• Exercise
Return each line in the records below that includes "path".

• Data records
****************
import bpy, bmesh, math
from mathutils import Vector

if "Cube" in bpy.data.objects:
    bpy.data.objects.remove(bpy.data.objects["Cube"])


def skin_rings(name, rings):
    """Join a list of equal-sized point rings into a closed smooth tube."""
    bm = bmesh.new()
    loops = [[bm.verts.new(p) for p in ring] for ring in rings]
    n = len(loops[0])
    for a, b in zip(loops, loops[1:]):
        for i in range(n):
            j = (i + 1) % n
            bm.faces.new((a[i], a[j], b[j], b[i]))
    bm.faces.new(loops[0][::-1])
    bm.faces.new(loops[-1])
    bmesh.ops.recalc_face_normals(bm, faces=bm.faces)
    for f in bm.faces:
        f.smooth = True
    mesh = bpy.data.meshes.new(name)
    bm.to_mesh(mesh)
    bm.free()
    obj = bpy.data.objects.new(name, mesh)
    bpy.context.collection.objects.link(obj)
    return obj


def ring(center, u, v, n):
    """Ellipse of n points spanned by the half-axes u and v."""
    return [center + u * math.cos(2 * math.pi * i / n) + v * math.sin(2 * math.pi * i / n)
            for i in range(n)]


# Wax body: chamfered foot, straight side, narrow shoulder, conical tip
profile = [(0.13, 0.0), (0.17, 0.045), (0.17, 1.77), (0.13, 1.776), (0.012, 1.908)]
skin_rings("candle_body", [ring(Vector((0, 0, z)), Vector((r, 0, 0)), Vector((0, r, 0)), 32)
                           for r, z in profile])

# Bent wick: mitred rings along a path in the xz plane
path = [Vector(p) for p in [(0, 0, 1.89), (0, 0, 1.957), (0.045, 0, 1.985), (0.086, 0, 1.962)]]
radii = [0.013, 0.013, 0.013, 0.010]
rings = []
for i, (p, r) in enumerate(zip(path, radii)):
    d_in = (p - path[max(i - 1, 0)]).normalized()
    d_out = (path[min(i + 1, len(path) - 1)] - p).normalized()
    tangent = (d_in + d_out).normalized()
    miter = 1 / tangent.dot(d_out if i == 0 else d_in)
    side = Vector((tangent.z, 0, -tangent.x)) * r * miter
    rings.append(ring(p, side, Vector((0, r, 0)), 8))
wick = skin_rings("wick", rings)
****************
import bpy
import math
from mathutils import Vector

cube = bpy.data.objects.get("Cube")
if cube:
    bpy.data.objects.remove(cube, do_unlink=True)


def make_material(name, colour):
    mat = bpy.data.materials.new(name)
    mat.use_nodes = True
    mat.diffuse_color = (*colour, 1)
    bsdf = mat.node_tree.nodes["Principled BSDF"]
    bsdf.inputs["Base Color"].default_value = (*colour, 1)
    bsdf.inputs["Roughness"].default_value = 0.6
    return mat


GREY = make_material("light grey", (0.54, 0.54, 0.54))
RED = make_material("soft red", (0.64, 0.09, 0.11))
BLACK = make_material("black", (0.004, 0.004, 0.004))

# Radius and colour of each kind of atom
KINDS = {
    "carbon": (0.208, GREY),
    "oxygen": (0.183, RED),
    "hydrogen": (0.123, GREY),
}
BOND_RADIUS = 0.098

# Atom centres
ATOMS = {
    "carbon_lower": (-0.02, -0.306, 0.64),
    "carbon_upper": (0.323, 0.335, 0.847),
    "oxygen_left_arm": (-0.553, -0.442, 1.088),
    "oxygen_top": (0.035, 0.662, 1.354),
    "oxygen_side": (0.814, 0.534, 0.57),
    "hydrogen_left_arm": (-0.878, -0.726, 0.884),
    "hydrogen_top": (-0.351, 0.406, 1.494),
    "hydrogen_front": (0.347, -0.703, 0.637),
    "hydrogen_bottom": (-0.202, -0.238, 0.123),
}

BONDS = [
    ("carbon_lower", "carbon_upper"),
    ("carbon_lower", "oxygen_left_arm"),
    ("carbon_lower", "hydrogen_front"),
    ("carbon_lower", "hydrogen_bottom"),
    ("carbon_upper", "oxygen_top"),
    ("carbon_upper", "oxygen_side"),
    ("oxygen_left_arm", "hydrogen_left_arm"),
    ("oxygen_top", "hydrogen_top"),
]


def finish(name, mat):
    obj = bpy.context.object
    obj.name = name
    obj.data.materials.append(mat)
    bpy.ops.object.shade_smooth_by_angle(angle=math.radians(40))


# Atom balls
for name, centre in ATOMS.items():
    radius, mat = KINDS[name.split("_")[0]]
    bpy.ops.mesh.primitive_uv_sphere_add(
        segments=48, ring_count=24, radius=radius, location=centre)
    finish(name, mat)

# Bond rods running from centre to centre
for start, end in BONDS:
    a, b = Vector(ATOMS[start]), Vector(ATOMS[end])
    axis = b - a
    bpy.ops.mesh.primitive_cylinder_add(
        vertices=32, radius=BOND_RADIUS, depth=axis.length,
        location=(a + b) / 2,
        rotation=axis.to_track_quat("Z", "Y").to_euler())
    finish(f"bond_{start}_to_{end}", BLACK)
****************
• Answer below
# Bent wick: mitred rings along a path in the xz plane
path = [Vector(p) for p in [(0, 0, 1.89), (0, 0, 1.957), (0.045, 0, 1.985), (0.086, 0, 1.962)]]
for i, (p, r) in enumerate(zip(path, radii)):
    d_in = (p - path[max(i - 1, 0)]).normalized()
    d_out = (path[min(i + 1, len(path) - 1)] - p).normalized()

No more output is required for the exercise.